African American man laying on the floor reading to his sonEstablishing good oral hygiene habits in your children can ensure they continue properly caring for their teeth as they grow older. Children who practice good dental care routines as toddlers are more likely to take care of their teeth properly as teens and into adulthood. With good habits, your children can have healthy, beautiful teeth for a lifetime. Our guide for parents can help you instill those good habits in your child from a young age.

Lead by Example

Children learn by watching others. Let your toddler see you brushing and flossing your teeth as part of your regular bedtime routine. Kids are natural mimics and want to do what their parents do. If they ask to try brushing, give them their own child-sized toothbrush. They may start by chewing on the brush, but this gets them used to the idea of brushing and the feel of the brush in their mouth.

Visit your own dentist twice a year for a checkup and dental cleaning. Studies show that children who see their parents visit the dentist regularly are twice as likely to see their own dentist as adults.

Show Them How to Brush & Floss

Let your toddler brush their own teeth with your guidance, showing them proper brushing technique:

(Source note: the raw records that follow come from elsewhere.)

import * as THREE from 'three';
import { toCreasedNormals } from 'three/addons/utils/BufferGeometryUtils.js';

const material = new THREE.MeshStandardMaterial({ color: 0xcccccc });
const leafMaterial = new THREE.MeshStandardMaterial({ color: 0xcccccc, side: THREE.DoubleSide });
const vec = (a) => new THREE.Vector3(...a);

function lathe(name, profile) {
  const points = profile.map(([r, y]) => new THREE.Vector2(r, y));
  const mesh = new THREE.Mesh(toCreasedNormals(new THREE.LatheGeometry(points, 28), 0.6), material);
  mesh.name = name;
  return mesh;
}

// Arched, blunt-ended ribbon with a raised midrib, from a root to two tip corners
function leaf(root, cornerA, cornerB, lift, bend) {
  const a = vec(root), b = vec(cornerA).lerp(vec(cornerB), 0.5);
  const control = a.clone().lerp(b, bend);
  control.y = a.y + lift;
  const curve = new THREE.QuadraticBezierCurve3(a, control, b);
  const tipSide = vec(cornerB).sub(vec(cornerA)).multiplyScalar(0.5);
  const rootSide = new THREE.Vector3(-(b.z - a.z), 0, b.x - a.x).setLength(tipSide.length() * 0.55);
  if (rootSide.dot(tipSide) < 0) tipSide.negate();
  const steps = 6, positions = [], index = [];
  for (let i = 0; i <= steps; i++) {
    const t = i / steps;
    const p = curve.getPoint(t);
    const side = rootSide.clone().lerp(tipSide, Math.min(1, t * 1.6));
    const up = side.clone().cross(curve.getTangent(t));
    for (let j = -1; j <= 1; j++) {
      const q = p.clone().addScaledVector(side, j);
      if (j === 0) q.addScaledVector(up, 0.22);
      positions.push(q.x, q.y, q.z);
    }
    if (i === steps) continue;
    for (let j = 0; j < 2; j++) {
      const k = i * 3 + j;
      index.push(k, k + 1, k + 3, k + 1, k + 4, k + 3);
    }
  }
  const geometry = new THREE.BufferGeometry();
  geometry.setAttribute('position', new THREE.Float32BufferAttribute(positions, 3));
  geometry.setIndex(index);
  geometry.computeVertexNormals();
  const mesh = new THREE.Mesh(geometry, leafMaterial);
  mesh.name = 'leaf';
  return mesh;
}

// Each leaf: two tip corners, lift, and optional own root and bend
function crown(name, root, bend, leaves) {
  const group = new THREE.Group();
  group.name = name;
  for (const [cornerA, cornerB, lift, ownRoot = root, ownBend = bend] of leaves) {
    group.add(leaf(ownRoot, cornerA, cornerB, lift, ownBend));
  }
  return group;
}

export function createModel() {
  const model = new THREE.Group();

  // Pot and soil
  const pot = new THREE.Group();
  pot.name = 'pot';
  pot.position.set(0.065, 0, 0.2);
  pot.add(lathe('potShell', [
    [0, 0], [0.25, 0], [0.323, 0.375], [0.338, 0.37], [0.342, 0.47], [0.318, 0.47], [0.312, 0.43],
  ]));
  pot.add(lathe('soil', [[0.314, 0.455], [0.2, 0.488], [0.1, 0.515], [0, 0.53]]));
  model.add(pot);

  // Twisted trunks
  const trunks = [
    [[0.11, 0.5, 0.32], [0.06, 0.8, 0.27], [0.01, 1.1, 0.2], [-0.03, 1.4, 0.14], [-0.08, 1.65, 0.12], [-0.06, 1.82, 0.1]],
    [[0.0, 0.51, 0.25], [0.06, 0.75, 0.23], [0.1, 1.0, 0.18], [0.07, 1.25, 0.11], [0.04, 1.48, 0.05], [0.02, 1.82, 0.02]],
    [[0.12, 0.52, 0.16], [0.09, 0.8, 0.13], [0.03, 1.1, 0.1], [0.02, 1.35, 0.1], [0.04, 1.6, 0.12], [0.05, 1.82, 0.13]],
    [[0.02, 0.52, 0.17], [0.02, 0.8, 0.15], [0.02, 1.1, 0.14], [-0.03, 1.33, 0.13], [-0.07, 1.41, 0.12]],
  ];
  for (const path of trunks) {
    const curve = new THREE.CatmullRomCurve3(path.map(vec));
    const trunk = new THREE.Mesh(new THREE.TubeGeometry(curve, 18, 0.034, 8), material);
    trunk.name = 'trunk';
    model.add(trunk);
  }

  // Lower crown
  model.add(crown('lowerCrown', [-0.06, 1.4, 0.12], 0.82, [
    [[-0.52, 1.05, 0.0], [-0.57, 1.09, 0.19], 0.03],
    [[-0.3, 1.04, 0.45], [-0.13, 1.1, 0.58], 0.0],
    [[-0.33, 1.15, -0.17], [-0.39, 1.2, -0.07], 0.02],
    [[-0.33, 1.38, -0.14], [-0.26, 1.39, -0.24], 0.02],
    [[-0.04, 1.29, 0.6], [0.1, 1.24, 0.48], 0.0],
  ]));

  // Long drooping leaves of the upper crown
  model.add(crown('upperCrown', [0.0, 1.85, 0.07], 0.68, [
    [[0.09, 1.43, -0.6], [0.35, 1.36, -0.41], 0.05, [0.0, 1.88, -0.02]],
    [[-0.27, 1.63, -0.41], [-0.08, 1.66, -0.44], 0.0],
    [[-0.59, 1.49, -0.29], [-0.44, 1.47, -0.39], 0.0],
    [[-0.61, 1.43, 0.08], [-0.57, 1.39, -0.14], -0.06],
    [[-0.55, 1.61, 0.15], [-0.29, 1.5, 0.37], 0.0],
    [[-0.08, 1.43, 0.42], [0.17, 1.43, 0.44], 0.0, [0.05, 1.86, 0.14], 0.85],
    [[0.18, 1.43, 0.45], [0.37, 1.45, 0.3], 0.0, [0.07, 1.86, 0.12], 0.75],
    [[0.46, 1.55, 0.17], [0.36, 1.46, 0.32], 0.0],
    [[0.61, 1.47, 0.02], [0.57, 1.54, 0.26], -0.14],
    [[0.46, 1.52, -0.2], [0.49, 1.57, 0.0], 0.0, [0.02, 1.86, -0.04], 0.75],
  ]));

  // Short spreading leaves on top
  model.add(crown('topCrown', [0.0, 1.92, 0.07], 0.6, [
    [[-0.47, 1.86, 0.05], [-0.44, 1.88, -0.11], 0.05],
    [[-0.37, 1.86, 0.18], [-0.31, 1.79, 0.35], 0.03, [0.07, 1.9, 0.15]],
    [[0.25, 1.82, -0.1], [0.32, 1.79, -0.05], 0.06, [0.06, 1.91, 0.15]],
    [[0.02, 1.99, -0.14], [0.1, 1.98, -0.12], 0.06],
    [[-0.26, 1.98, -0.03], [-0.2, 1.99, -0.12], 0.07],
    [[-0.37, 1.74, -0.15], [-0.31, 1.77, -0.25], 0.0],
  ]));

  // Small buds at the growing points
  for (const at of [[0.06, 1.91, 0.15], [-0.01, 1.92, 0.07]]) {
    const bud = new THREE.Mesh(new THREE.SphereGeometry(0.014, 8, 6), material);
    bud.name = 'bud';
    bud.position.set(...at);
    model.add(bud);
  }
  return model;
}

  • Use only a small amount of toothpaste.
  • Place the toothbrush at a 45-degree angle to the gums.
  • Brush the teeth using short back-and-forth strokes or a circular motion.
  • Brush all surfaces.
  • Don’t forget the back of the teeth.
  • Brush for at least two minutes.

You need to supervise your child’s brushing efforts until they are 7 or 8 when they can effectively handle brushing on their own. To ensure your child brushes for at least two minutes, set a timer or play a song they enjoy that lasts 2-3 minutes.

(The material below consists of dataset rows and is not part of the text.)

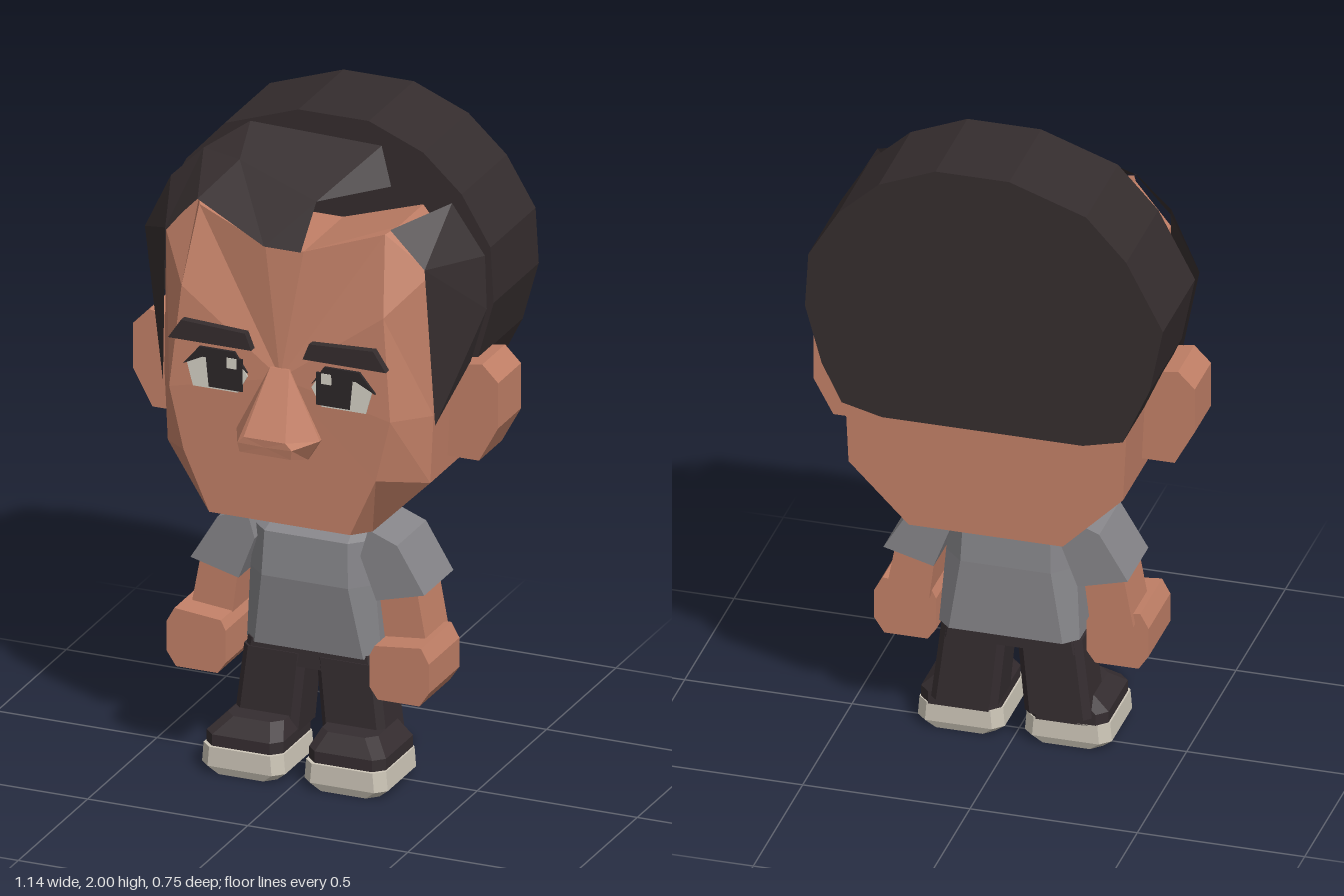
import * as THREE from 'three';

const mat = (name, color, side = THREE.FrontSide) => {
  const m = new THREE.MeshStandardMaterial({ color, side });
  m.name = name;
  return m;
};

// Faceted geometry from triangles of [x, y, z] corners
function facets(tris) {
  const g = new THREE.BufferGeometry();
  g.setAttribute('position', new THREE.Float32BufferAttribute(tris.flat(2), 3));
  g.computeVertexNormals();
  return g;
}

// Closed loft: rings run counterclockwise as seen from the end they advance to
function loft(rings, frontCentre) {
  const tris = [], n = rings[0].length;
  const mean = r => [0, 1, 2].map(k => r.reduce((s, p) => s + p[k], 0) / n);
  const first = rings[0], last = rings[rings.length - 1];
  const c0 = mean(first), c1 = frontCentre || mean(last);
  for (let i = 0; i < n; i++) {
    const j = (i + 1) % n;
    for (let k = 0; k + 1 < rings.length; k++) {
      const a = rings[k], b = rings[k + 1];
      tris.push([a[i], a[j], b[j]], [a[i], b[j], b[i]]);
    }
    tris.push([c0, first[j], first[i]], [c1, last[i], last[j]]);
  }
  return facets(tris);
}

// Outline in x, y pushed from z0 to z1
function slab(points, z0, z1) {
  const shape = new THREE.Shape(points.map(p => new THREE.Vector2(...p)));
  const g = new THREE.ExtrudeGeometry(shape, { depth: z1 - z0, bevelEnabled: false });
  g.translate(0, 0, z0);
  return g;
}

// Horizontal chamfered rectangle
function level(y, x0, x1, zb, zf, c = 0.03) {
  return [[x0 + c, y, zf], [x1 - c, y, zf], [x1, y, zf - c], [x1, y, zb + c],
    [x1 - c, y, zb], [x0 + c, y, zb], [x0, y, zb + c], [x0, y, zf - c]];
}

// Copy to the other side in x, keeping faces outward
function mirrored(geo) {
  const p = geo.attributes.position, out = [];
  for (let i = 0; i < p.count; i += 3)
    out.push([i, i + 2, i + 1].map(k => [-p.getX(k), p.getY(k), p.getZ(k)]));
  return facets(out);
}

export function createModel() {
  const model = new THREE.Group();
  model.name = 'figure';
  const skin = mat('skin', 0xc28067);
  const hair = mat('hair', 0x352d2e, THREE.DoubleSide);
  const shirt = mat('shirt grey', 0x868589);
  const trousers = mat('trouser black', 0x352d30);
  const sole = mat('sole cream', 0xcec7b9);
  const white = mat('eye white', 0xd6d2c6);
  const iris = mat('eye dark', 0x2c2729);

  const add = (name, geo, material) => {
    const m = new THREE.Mesh(geo, material);
    m.name = name;
    model.add(m);
  };
  const pair = (name, geo, material) => {
    add('left' + name, geo, material);
    add('right' + name, mirrored(geo), material);
  };
  const symmetric = half => [...half, ...half.slice().reverse().map(([x, y, z]) => [-x, y, z])];

  // Head: a deep block narrowing to the face
  const skull = z => symmetric([[0.23, 0.81, z], [0.41, 0.99, z], [0.42, 1.2, z],
    [0.415, 1.64, z], [0.31, 1.77, z], [0.06, 1.69, z]]);
  const face = symmetric([[0.22, 0.85, 0.27], [0.3, 1.03, 0.27], [0.345, 1.22, 0.27],
    [0.315, 1.53, 0.25], [0.29, 1.76, 0.18], [0.06, 1.69, 0.235]]);
  add('head', loft([skull(-0.34), skull(0.13), face], [0, 1.3, 0.267]), skin);

  pair('Ear', slab([[0.4, 1.03], [0.51, 1.03], [0.57, 1.14], [0.57, 1.28],
    [0.52, 1.33], [0.4, 1.31]], -0.155, 0.01), skin);

  // Nose: wedge with a flat tip
  const nose = [
    symmetric([[0.09, 1.06, 0.25], [0.13, 1.13, 0.25], [0.03, 1.33, 0.25]]),
    symmetric([[0.09, 1.065, 0.275], [0.13, 1.13, 0.28], [0.03, 1.33, 0.27]]),
    symmetric([[0.08, 1.1, 0.375], [0.085, 1.13, 0.38], [0.065, 1.15, 0.38]]),
  ];
  add('nose', loft(nose), skin);

  // Eyes and brows
  pair('EyeWhite', slab([[0.13, 1.235], [0.27, 1.235], [0.29, 1.31], [0.24, 1.34],
    [0.13, 1.34], [0.1, 1.29]], 0.264, 0.272), white);
  pair('UpperLid', slab([[0.1, 1.3], [0.13, 1.33], [0.24, 1.33], [0.3, 1.3],
    [0.25, 1.36], [0.14, 1.36]], 0.266, 0.275), iris);
  pair('Iris', slab([[0.115, 1.24], [0.22, 1.24], [0.23, 1.34], [0.115, 1.34]], 0.267, 0.274), iris);
  pair('EyeGlint', slab([[0.133, 1.308], [0.163, 1.308], [0.163, 1.34], [0.133, 1.34]], 0.27, 0.277), white);
  pair('Brow', slab([[0.08, 1.38], [0.34, 1.38], [0.3, 1.44], [0.1, 1.43]], 0.265, 0.29), hair);

  // Hair: thick back shell
  add('hairBack', slab([[0.3, 1.17], [0.42, 1.2], [0.48, 1.32], [0.53, 1.5], [0.52, 1.67],
    [0.43, 1.82], [0.31, 1.93], [0.14, 2], [-0.08, 2], [-0.31, 1.92], [-0.43, 1.79],
    [-0.54, 1.58], [-0.5, 1.38], [-0.42, 1.2], [-0.3, 1.17]], -0.375, -0.05), hair);

  // Hair: thin sideburn sheets, one outer edge per side
  const sideburn = (s, [a, b, c, d]) => {
    const top = [s * 0.3, 1.77, 0.165], mid = [s * 0.405, 1.66, 0.16], tip = [s * 0.425, 1.17, 0.13];
    return facets([[top, mid, a], [mid, b, a], [mid, c, b], [mid, tip, c], [tip, d, c]]);
  };
  add('leftSideburn', sideburn(1, [[0.43, 1.82, 0.02], [0.52, 1.66, -0.01],
    [0.53, 1.5, 0], [0.48, 1.33, 0]]), hair);
  add('rightSideburn', sideburn(-1, [[-0.35, 1.86, 0.01], [-0.45, 1.76, 0.015],
    [-0.54, 1.58, -0.005], [-0.49, 1.33, 0]]), hair);

  // Hair: swept fringe sheet
  const a = [-0.23, 1.94, -0.05], b = [0.18, 1.93, -0.05], c = [0.24, 1.84, 0.02],
    d = [0.05, 1.8, 0.12], e = [0.055, 1.69, 0.245], f = [-0.06, 1.69, 0.245],
    g = [-0.3, 1.77, 0.17], h = [-0.22, 1.86, 0.05], k = [-0.35, 1.86, 0.01];
  add('fringe', facets([[d, c, b], [d, b, a], [d, a, h], [d, h, f], [d, f, e],
    [h, g, f], [h, a, k], [h, k, g]]), hair);

  // Neck and shirt
  add('neck', loft([level(0.76, -0.08, 0.08, -0.1, 0.06), level(0.83, -0.14, 0.14, -0.1, 0.06)]), skin);
  add('shirt', loft([level(0.375, -0.21, 0.21, -0.14, 0.06, 0.04), level(0.6, -0.195, 0.195, -0.14, 0.09, 0.06),
    level(0.735, -0.18, 0.18, -0.13, 0.08, 0.05), level(0.775, -0.15, 0.15, -0.125, 0.0, 0.03)]), shirt);

  // Arms
  pair('Sleeve', slab([[0.165, 0.7], [0.215, 0.57], [0.365, 0.61], [0.28, 0.75], [0.19, 0.785]],
    -0.14, 0.07), shirt);
  pair('Forearm', slab([[0.24, 0.44], [0.37, 0.44], [0.335, 0.63], [0.22, 0.6]], -0.1, 0.06), skin);
  pair('Hand', slab([[0.25, 0.295], [0.38, 0.295], [0.41, 0.34], [0.41, 0.43], [0.385, 0.475],
    [0.24, 0.46], [0.225, 0.43], [0.225, 0.33]], -0.08, 0.14), skin);

  // Trousers
  add('hips', loft([level(0.32, -0.21, 0.21, -0.1, 0.06, 0.02), level(0.385, -0.2, 0.2, -0.1, 0.055, 0.02)]), trousers);
  pair('Leg', loft([level(0.11, 0.04, 0.24, -0.1, 0.065, 0.02), level(0.36, 0.015, 0.21, -0.095, 0.06, 0.02)]), trousers);

  // Shoes
  pair('Shoe', loft([level(0.08, 0.04, 0.28, -0.075, 0.18), level(0.12, 0.04, 0.28, -0.075, 0.18),
    level(0.165, 0.06, 0.235, -0.07, 0.13)]), trousers);
  pair('Sole', loft([level(0, 0.06, 0.26, -0.065, 0.18), level(0.025, 0.03, 0.29, -0.075, 0.19),
    level(0.085, 0.035, 0.285, -0.075, 0.19)]), sole);

  return model;
}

Flossing is more difficult for children. You should demonstrate how to do it, but you may have to assist your child until they are 10 before they can floss adequately independently.

Find Fun Oral Care Supplies

Kids are less likely to skip brushing if they get to choose their own toothbrush and toothpaste. Plenty of ADA-approved toothpastes for children come in flavors they’ll love, including bubble gum and fruit flavors. Toothbrushes with their favorite cartoon characters or neon colors can make brushing more fun and give your child a feeling of more control over their oral hygiene routine.

Reward Good Oral Hygiene Habits

When your child first starts brushing and flossing, consider small rewards. If they brush and floss without a fight or complaining for a week, add a gold star to a brushing chart. Once they get four stars, perhaps they can stay up a half-hour later on the weekend, or you can put quarters in a jar and let them buy a small toy once they’ve saved enough money. Avoid candy or food as rewards; you don’t want to defeat the purpose of brushing and flossing by giving your child too many sweets!

Read Books About Dental Health

It may surprise you, but there are many children’s books about going to the dentist, brushing your teeth, and general oral hygiene. A few titles we like include:

  • The Teeth Monsters, by Rachel Mintz (a coloring and activity book)
  • Just Going to the Dentist, by Mercer Mayer
  • The Tooth Book, by Mark Bacera
  • Sugarbug Doug: All About Cavities Plaque, and Teeth, by Dr. Ben Magleby
  • Why Do I Need to Brush My Teeth? By Caressa Simmons & Summer Hao

Make Visits to the Dentist Fun

Your child should visit our office twice a year for an examination and, if needed, professional teeth cleaning. Dr. Vakili, Dr. Lam, and our dental care team make every dental appointment stress-free and pleasant for even our youngest patients. Turn a visit to our office into something your child looks forward to by combining it with an outing. Go out to lunch, see a movie, or go to the park after the visit. Associating visits to the dentist with pleasant experiences will encourage your child to continue visiting the dentist long after they are adults.

To schedule an appointment for your child, contact our office at San Mateo Office Phone Number 650-372-9292. We look forward to meeting them!